Although very uncommon, I have come across a few sets of tefillin scripts that have a Fei "l'fufoh" a.k.a. "k'fuloh" in the word Pharoh in the verse "Va'y'hi ki hikshoh *PH*aroh l'shalcheinu," which the medrash explains is an allusion to the overt words of our verse, that Moshe was eighty years old when he came to Paroh, the value of the letter Fei being eighty. Seemingly there is some great stress on this point of information.

Ch. 7, v. 9: "Tnu lochem mofeis" - Make for yourselves a sign - This is the simple translation and commentators explain the word "lochem," which seemingly should have been "li." Rabbeinu Saadioh Gaon actually explains that "lochem" means "li."

Ch. 7, v. 9: "V'omarto el Aharon kach es matcho" - And you shall say to Aharon take your staff - Although the simple reading of these words indicates that Moshe commanded Aharon to take Aharon's staff, as "kach es matcho" seems to be the words Hashem commanded Moshe to say, nevertheless, the Ibn Ezra has several proofs that the intention of these words is to tell Aharon to take YOUR, Moshe's, staff. (The Malbim says that once the staff will be in Aharon's hand it is considered his.) One is that in parshas B'shalach it says that Moshe should take "umatcho asher hikiso vo es ha'y'or."

However, the Holy Zohar 2:28 writes that it means specifically Aharon's and not Moshe's staff. He asks why Aharon's was needed and answers that the impurity of Paroh's sorcerers' staffs was such that it was inappropriate to have the holy staff that had the Holy Name etched on it in the upper Gan Eden swallow them. He adds that Aharon was a Kohein, and as such was inspired by a spiritual "right sided" influence, and this would overpower the impure sorcerers' staffs, which are powered by the negative "left side."

Ch. 7, v. 9: "Y'hi l'sanin" - It will become as a snake - The Ibn Ezra differentiates between "tannin" and "nochosh" (see verse 15). A "tannin" is a water snake, while a "nochosh" is a land snake.

The Rada"k says that a "tanin" is a specific species of snake. When it is clear that a verse is discussing a water creature, as in parshas Breishis, it refers to a type of fish.

Ch. 7, v. 9: "Y'hi l'sanin" - It will become as a snake - the verse should seemingly have said "vihi l'sanin." The Baal Haturim says that the intention is that when Moshe will later throw down the staff in front of Paroh, he should verbalize the words, "Y'hi l'sanin" and the staff would then become activated through the power of Moshe's speech.

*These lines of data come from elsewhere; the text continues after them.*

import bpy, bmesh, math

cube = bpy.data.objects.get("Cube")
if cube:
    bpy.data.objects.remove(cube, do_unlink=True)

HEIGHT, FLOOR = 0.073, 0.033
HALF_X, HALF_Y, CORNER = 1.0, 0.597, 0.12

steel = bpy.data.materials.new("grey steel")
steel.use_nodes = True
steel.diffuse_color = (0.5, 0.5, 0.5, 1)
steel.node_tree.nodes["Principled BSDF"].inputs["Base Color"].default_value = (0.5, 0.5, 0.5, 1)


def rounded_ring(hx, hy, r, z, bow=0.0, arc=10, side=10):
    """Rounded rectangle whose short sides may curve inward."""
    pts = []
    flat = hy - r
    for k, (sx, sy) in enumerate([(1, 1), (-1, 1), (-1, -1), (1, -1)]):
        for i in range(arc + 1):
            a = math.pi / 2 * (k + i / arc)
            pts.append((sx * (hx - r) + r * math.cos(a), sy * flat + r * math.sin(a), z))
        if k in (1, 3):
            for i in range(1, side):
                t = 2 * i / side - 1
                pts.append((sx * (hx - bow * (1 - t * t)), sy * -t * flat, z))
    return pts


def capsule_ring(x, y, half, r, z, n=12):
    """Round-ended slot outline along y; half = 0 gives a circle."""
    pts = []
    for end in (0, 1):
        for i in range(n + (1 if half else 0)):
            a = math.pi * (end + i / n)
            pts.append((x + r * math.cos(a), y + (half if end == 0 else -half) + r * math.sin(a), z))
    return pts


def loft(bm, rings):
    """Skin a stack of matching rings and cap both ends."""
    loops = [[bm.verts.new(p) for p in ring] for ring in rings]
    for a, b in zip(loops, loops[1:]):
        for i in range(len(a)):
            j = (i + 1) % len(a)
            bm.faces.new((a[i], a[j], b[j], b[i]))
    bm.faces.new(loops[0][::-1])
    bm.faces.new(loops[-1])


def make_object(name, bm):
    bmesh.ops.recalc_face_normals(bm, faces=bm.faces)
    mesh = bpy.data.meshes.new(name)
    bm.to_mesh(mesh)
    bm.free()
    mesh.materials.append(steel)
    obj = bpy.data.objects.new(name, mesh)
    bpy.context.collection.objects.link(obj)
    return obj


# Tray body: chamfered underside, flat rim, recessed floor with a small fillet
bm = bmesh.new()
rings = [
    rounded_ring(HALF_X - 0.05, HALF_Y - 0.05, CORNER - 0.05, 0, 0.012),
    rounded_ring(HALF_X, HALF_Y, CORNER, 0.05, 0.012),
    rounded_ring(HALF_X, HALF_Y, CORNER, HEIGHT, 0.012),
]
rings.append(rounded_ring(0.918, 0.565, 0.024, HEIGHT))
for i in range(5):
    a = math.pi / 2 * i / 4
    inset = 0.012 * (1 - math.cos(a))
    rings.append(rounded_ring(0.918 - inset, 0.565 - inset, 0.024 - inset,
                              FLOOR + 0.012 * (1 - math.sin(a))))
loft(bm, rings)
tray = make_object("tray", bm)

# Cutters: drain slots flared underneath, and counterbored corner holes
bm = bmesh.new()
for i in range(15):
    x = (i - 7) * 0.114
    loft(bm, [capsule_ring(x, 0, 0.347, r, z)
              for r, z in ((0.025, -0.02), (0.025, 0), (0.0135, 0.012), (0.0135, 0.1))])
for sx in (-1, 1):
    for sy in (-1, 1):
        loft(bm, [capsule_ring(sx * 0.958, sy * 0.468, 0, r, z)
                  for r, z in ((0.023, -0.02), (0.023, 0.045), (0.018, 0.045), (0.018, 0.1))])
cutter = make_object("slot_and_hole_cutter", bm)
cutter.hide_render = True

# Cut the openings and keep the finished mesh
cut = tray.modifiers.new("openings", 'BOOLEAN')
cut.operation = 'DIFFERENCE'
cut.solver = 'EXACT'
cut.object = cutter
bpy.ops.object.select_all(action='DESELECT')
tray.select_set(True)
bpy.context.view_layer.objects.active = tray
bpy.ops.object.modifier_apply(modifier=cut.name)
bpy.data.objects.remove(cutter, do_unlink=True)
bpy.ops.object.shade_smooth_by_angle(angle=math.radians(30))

The Meshech Chochmoh derives from this nuance that the intention is not that the staff will become a snake when you throw it in front of Paroh, but rather that right now when Hashem told this to Moshe, the nature of a snake entered the staff, and this allowed it to swallow Paroh's sorcerers' staffs while it was still a staff.

Ch. 7, v. 25: "Va'yimo'lei shivas yomim" - And it was completed seven days - Rashi says that this means the count of seven days was completed. Rashi says this to explain the singular "va'yimo'lei." Some commentators say that each plague lasted seven days, even the plague of the smiting of the firstborn is considered a seven day plague because the Egyptians busied themselves with burying their dead for that long. (Medrash Seichel Tov)

As mentioned in an earlier edition of Sedrah Selections, there are many opinions about the duration of the plagues, the respite in between and which plagues came during which calendar dates.

Ch. 7, v. 28: "V'olu uvo'u b'vei'secho" - And they will ascend and come into your house - M.R. cites Rabbi Yehudoh b"r Sholo-m who translates "v'olu" as the "premium ones." The largest and hardiest frogs will enter Paroh's residence.



See also Oroh V'Simchoh - Meshech Chochmoh on the Weekly Parsha, Chasidic Insights and Chamisha Mi Yodei'a

Back to This Week's Parsha| Previous Issues

This article is provided as part of Shema Yisrael Torah Network
Permission is granted to redistribute electronically or on paper,
provided that this notice is included intact.

For information on subscriptions, archives, and
other Shema Yisrael Classes,
send mail to
Jerusalem, Israel